Flash forward to now and I am still not running, but feeling like I am getting closer or at least going in the right direction. Originally this year I had a lot of running goals, first Boston, a 3:10 marathon and breaking a 90 minute half. All goals I knew I could do, if I was in the right shape.

When you are first injured the hardest part is letting go of those goals, letting them slip away and feeling okay with it. For me that started with Boston, my first DNS marathon. I picked a good one to not show up to right? When I let go of Boston I thought, it’s okay this is smart, because if I do this and keep recovering I can still go for a 90 second half in May at Wallis Sands. Then I withdrew from Wallis Sands, my goal half race for the year and then the Shipyard half in June. I am really on a role of DNS’ this year.

At first, releasing your grip on the timeline of your goals is hard, especially for a planner like me. But let me tell you, now I feel free. You can’t come back from injury with a timeline, you have to give yourself a clean slate to come back at your own pace. I still have CIM on the calendar but right now that is the only one and honestly, if I can’t run it I don’t care. If my body doesn’t end up being ready I am not going to push myself through a marathon, I would rather add another DNS to my list for 2018 🙂

Friday I had knee surgery, to remove the plica that is causing me pain. Hopefully in about 3-4 weeks I will be able to try running for the first time in 3 months, which actually doesn’t seem that long, but it is all relative. My only goal for this year, run a pain free mile or two or three! Run pain free and if any of my other goals happen then great, but I am pretty sure if they didn’t I would still finish the year with a smile on my face.

You see, I know I can run those times I have set out for, but it doesn’t mean I have to run them now or this year. Next year is just as good. My body will let me know when it is ready!
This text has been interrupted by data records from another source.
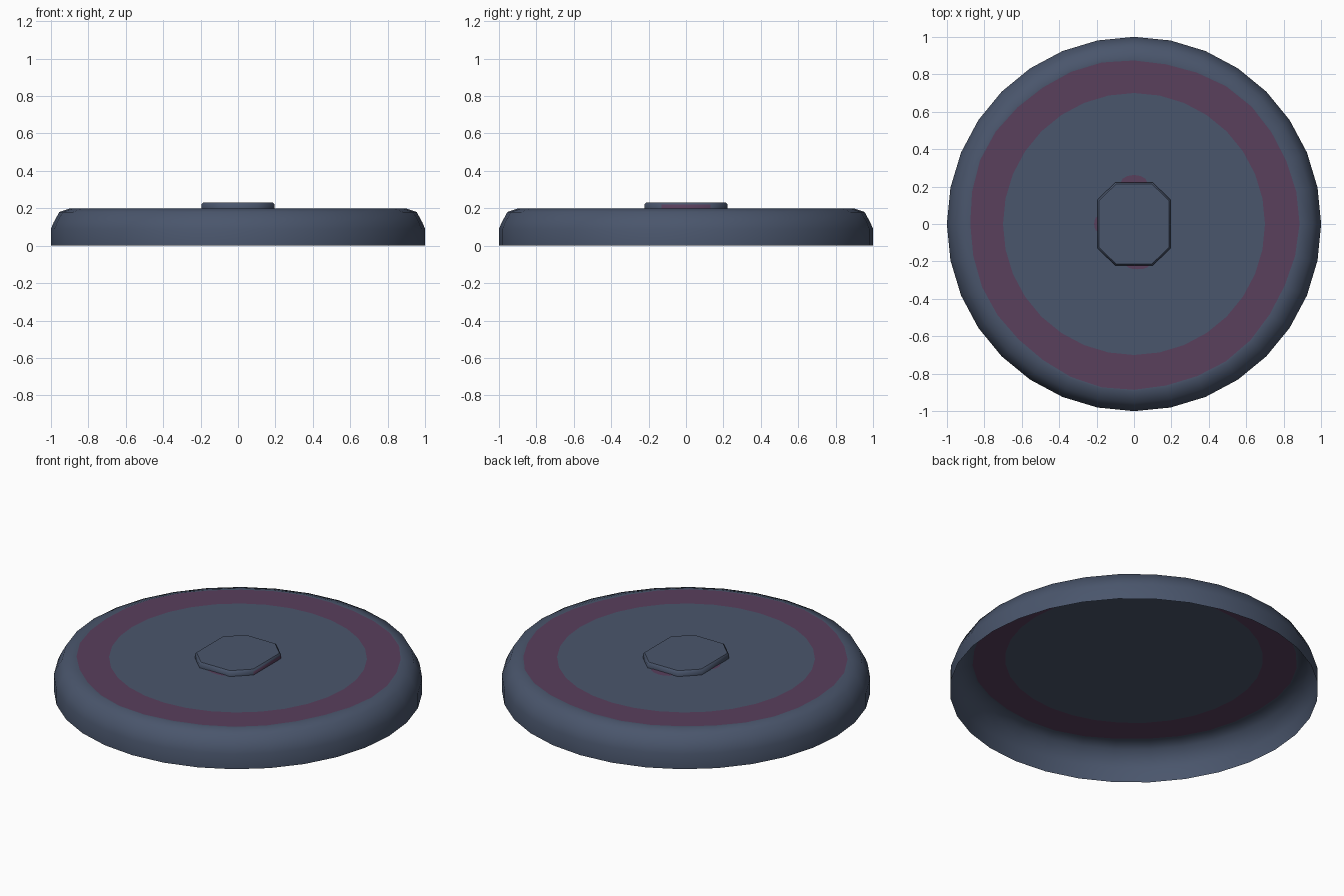
import bpy, bmesh, math

if "Cube" in bpy.data.objects:
    bpy.data.objects.remove(bpy.data.objects["Cube"])

def material(name, rgb):
    m = bpy.data.materials.new(name)
    m.diffuse_color = (*rgb, 1)
    m.use_nodes = True
    m.node_tree.nodes["Principled BSDF"].inputs["Base Color"].default_value = m.diffuse_color
    return m

slate = material("slate blue", (0.068, 0.092, 0.150))
plum = material("plum", (0.100, 0.050, 0.108))

def finish(name, bm, smooth=True):
    me = bpy.data.meshes.new(name)
    bm.to_mesh(me)
    bm.free()
    me.materials.append(slate)
    me.materials.append(plum)
    ob = bpy.data.objects.new(name, me)
    bpy.context.collection.objects.link(ob)
    if smooth:
        bpy.ops.object.select_all(action='DESELECT')
        ob.select_set(True)
        bpy.context.view_layer.objects.active = ob
        bpy.ops.object.shade_smooth_by_angle(angle=math.radians(50))
    return ob

def bridge(bm, a, b, mat=0):
    n = len(a)
    for i in range(n):
        j = (i + 1) % n
        f = bm.faces.new((a[i], a[j], b[j], b[i]))
        f.material_index = mat

# Open-bottomed round shell with a painted ring on its top
N = 32
def radius(r, a):
    # slightly worn outer edge of the painted ring
    if r == 0.88:
        return r + 0.006 * math.sin(3 * a) + 0.005 * math.cos(7 * a)
    return r

profile = [(1, 0), (1, 0.09), (0.985, 0.125), (0.955, 0.18), (0.895, 0.2),
           (0.88, 0.2), (0.70, 0.2)]
bm = bmesh.new()
rings = []
for r, z in profile:
    ring = []
    for i in range(N):
        a = math.tau * i / N
        q = radius(r, a)
        ring.append(bm.verts.new((q * math.cos(a), q * math.sin(a), z)))
    rings.append(ring)
for k in range(len(rings) - 1):
    bridge(bm, rings[k], rings[k + 1], 1 if k == 5 else 0)
bm.faces.new(rings[-1])
finish("round_shell", bm)

# Low eight-sided cap in the middle
half = [(0.195, 0.13), (0.10, 0.222), (-0.10, 0.222), (-0.195, 0.13)]
octagon = half + [(-x, -y) for x, y in half]
bm = bmesh.new()
levels = []
for s, z in [(1, 0.2), (1, 0.22), (0.96, 0.231)]:
    levels.append([bm.verts.new((x * s, y * s, z)) for x, y in octagon])
bridge(bm, levels[0], levels[1])
bridge(bm, levels[1], levels[2])
bm.faces.new(levels[2])
bm.normal_update()
for f in bm.faces:
    if f.normal.x > 0.95:
        f.material_index = 1
finish("centre_cap", bm)

# Small plum flecks peeking out around the cap and near the rim
bm = bmesh.new()
for x, y, rx, ry in [(0, 0.222, 0.07, 0.04), (-0.195, 0, 0.018, 0.04),
                     (0.02, -0.222, 0.06, 0.02)]:
    vs = [bm.verts.new((x + rx * math.cos(math.tau * i / 12),
                        y + ry * math.sin(math.tau * i / 12), 0.202))
          for i in range(12)]
    bm.faces.new(vs).material_index = 1
finish("paint_flecks", bm, False)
“No athlete is truly tested until they’ve stared an injury in the face and came out on the other side stronger than ever”